NEW YORK—Margurie Batts heard a loud noise, and then the water came in.
The storm surge from nearby Coney Island Creek and the Atlantic Ocean rushed into Batts’s home, and reached up to the edge of the second floor.
Luckily, Batts was living on the second floor. Her first floor tenant, a family of four, had evacuated ahead of warnings that Superstorm Sandy could flood low-lying coastal areas.
For over a month, Batts stayed at her son’s home in Long Island. She moved back into her house after the city installed an emergency boiler and got hot water running. But it would be almost two years later when she would finally get her house fixed.
“Anytime you have a void in your life, it isn’t pleasant,” Batts said, an 80-year-old retired postal worker. “But you can’t have it wearing and tearing on you.”
Batts has owned her home on Neptune Ave. in Coney Island for the past 37 years. “I was waiting for my season to come, and it finally has.”
Batts’s home is now getting repairs from the nonprofit Habitat for Humanity, through a new city partnership with local community organizations that the mayor announced on Wednesday, the second-year anniversary since Sandy hit.
The 2012 storm killed 44 New Yorkers and cost the city $19 billion in losses.
Build it Back
Build It Back (BIB), the city’s federally funded recovery program for homeowners affected by Sandy, will now contract with nonprofits and community organizations to rebuild homes.
The expansion will allow the city to link homeowners to services from these groups, even if they previously could not qualify for the program because they didn’t meet the federal eligibility requirements. Batts is one such example.
The program launched in June 2013, and had close to 21,000 homeowners signing up. But help was slow to arrive: in April this year, only 30 reimbursement checks were mailed out and construction began on just nine homes, according to an Epoch Times report published this May.
Mayor Bill de Blasio announced on Wednesday that to date, 762 homes have begun construction, and 1,090 checks have been mailed out. Almost 6,500 applicants were offered a rebuilding plan through the program, of which 4,100 accepted it.
“We need to reach everyone in need,” the mayor said at a press conference outside Batts’s home.
He along with the first lady, City Council Speaker Melissa Mark-Viverito, council members Mark Treyger and Brad Lander, and Brooklyn borough president Eric Adams were among a group of elected officials who volunteered to paint and varnish Batts’s home on Wednesday.
The mayor noted that many local organizations were able to help in the storm’s immediate aftermath, when the city’s resources were stretched thin. “It was clear the first responders in many cases, who got there with the greatest impact, the earliest impact, were the community-based organizations, nonprofits, and faith-based organizations,” de Blasio said.
Habitat for Humanity’s New York chapter began a home repair program for Sandy-damaged homes in Staten Island in the spring of 2013. This May, the organization expanded the program to Coney Island.
In all, volunteers and staff have begun work in roughly 100 homes, 38 of them fully repaired, said John Cruz, a site construction supervisor at the organization.
Cruz began work on Batts’s home about two-and-a-half months ago. “When we got here, there was pretty much nothing fixed,” Cruz said.

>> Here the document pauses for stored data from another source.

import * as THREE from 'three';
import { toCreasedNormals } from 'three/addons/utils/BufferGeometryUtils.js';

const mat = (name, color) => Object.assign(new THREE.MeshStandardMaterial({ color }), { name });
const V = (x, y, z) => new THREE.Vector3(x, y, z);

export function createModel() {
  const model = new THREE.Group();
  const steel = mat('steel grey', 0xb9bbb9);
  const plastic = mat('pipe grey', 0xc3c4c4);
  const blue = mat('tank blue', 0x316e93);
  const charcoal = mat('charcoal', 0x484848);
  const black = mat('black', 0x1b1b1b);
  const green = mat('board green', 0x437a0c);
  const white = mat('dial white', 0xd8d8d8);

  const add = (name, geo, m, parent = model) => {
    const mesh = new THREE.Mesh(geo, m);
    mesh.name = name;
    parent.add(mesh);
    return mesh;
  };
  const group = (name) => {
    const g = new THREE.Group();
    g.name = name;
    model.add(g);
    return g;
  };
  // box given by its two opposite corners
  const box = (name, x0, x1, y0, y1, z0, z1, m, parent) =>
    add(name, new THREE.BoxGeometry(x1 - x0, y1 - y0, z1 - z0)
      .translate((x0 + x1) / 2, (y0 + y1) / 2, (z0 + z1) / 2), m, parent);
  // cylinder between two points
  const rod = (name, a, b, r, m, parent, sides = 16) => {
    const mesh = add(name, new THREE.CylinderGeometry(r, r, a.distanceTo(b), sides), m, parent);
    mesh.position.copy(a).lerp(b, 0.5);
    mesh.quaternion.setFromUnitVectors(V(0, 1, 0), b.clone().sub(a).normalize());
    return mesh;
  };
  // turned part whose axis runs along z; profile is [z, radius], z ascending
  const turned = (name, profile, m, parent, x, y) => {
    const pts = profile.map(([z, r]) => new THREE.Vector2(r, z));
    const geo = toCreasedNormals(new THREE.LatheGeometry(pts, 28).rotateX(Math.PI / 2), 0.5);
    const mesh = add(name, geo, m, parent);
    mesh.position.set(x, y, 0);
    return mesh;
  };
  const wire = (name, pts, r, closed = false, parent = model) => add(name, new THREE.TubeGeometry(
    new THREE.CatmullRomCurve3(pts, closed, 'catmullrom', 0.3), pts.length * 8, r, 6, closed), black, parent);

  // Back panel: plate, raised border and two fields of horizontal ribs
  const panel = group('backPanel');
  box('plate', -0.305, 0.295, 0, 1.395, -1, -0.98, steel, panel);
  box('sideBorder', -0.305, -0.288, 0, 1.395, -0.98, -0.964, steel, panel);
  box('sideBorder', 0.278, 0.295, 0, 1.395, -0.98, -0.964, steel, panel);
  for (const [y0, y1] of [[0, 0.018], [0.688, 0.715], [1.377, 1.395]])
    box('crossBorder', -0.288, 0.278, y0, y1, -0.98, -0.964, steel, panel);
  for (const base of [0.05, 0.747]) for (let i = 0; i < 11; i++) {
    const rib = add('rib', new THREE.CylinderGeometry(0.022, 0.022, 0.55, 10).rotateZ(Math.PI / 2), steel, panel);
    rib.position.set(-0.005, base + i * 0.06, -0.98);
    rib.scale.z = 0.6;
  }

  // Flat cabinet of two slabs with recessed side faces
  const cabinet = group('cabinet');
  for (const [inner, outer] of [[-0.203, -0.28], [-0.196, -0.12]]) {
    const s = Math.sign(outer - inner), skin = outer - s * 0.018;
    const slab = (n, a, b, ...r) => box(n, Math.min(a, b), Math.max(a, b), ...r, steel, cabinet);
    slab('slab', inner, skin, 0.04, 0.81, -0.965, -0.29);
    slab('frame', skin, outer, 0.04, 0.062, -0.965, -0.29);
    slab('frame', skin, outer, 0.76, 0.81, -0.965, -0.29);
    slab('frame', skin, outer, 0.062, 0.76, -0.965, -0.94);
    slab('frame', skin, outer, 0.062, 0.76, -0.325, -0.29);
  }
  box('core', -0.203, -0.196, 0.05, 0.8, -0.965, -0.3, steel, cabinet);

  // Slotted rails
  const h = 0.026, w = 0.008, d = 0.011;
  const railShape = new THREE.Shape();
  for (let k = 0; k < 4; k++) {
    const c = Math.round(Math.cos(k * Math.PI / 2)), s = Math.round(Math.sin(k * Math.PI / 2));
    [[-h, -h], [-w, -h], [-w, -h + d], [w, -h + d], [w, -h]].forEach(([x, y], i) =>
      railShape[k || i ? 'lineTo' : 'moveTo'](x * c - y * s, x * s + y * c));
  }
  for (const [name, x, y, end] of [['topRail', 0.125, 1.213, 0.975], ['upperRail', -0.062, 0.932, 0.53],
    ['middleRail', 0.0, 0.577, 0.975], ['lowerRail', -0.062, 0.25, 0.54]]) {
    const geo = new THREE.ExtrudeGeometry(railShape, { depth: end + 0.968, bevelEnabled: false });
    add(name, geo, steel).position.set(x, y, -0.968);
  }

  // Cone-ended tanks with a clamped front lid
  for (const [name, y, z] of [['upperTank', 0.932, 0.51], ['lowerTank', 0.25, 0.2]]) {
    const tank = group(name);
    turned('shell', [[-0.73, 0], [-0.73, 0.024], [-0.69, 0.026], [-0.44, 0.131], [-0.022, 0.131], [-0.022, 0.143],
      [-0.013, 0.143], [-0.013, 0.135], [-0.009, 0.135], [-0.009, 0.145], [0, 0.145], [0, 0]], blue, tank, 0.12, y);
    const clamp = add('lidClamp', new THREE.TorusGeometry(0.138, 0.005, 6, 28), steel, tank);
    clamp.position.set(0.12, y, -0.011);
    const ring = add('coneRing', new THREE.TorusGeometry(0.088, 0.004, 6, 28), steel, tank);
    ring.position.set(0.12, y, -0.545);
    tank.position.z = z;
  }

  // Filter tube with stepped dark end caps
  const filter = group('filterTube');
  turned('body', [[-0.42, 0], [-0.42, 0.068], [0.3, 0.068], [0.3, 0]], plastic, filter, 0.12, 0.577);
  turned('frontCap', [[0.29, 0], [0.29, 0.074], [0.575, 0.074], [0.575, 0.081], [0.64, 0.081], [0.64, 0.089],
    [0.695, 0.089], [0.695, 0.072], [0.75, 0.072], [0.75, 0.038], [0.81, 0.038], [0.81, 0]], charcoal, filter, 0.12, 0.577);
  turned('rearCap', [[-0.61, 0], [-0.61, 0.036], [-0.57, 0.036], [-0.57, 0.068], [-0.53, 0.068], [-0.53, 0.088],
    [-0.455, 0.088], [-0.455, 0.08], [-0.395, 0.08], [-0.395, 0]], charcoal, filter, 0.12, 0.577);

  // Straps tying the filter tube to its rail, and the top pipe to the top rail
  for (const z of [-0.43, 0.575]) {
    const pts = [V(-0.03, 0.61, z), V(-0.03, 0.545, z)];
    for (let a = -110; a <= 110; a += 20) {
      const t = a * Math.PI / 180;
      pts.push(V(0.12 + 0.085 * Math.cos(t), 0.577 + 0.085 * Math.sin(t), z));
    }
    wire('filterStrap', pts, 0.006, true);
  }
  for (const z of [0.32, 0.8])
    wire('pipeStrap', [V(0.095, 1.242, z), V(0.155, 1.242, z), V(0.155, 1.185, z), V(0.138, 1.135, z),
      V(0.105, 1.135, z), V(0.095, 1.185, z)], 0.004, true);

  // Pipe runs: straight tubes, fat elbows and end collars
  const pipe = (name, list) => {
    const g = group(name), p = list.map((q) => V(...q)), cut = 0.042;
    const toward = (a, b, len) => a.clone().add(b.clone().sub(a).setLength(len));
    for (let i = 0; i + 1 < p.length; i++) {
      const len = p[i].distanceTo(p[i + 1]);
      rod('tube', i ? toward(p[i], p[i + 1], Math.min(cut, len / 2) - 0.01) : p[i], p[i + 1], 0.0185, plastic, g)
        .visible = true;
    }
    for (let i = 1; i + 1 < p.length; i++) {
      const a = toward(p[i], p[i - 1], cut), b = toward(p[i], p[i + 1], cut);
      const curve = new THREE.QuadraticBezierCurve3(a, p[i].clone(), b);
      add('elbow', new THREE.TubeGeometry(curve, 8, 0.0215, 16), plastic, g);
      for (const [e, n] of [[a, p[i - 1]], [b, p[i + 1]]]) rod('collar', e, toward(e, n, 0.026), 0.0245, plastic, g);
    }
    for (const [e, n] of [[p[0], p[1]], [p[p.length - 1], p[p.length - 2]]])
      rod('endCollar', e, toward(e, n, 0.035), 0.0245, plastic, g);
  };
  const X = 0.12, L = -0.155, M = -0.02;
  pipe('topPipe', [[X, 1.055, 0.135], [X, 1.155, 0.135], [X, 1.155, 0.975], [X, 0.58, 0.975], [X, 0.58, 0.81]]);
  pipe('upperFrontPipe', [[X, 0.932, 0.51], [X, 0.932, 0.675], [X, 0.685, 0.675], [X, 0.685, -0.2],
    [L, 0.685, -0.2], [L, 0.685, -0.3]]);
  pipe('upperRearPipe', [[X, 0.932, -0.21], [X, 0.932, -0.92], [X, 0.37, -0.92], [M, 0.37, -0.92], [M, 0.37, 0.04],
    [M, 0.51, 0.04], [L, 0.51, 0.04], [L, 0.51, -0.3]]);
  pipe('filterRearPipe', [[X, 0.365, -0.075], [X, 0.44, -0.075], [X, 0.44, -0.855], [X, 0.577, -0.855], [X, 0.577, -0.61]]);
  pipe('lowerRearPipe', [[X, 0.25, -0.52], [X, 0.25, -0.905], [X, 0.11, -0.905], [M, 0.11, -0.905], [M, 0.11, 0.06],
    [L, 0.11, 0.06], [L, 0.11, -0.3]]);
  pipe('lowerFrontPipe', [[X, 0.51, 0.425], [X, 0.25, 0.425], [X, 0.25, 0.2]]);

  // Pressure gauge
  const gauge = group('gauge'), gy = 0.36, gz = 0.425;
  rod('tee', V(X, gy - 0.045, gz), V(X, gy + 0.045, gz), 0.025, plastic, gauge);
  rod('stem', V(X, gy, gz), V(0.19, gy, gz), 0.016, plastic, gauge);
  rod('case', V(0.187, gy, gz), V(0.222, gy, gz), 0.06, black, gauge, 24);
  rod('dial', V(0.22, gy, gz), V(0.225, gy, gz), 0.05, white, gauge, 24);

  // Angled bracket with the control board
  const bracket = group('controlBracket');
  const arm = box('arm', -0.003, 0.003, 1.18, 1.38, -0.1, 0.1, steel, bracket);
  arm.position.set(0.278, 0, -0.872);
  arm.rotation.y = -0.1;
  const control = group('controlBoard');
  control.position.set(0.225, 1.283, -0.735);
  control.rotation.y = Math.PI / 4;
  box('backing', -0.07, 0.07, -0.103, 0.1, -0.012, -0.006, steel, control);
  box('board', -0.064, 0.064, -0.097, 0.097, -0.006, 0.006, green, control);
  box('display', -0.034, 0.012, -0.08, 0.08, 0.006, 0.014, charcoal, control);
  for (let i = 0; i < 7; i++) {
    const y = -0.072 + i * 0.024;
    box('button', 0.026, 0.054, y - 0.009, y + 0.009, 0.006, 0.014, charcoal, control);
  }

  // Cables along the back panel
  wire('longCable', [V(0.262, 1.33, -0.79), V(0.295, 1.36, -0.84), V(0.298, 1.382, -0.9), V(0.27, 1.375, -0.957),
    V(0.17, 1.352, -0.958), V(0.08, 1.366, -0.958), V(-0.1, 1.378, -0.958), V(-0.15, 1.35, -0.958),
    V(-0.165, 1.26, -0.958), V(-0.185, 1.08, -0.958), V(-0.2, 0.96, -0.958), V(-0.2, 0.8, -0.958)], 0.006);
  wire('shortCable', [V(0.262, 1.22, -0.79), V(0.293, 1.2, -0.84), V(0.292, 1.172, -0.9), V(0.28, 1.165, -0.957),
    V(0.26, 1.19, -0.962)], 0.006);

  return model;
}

The entire first floor had to be gutted out.
The repairs are about 80 percent completed, and Cruz hopes to finish by the week of Thanksgiving.
Over 200 volunteers have worked on Batts’s home so far. Nina Missick, 23, and Heather Alford, 24, both began volunteering this summer. They endure a four-hour round-trip commute every Saturday to help out.
Missick didn’t realize the full extent of the storm’s impact, since her home neighborhood of Harlem went relatively unscathed. “I was surprised that a lot of people still needed help,” Missick said.
Alford said that at the end of the day, they’re glad to be able to assist. “In the first year [after Sandy], things were on hold. Things didn’t get done,” she said.
Local council member and chair of the City Council’s committee on storm recovery and resiliency, Mark Treyger said he was glad to finally see “signs of progress,” which didn’t exist last year.
“Communication has improved a lot,” Treyger said. “The problem is with capacity, but the partnership with Habitat for Humanity should improve that,” he said.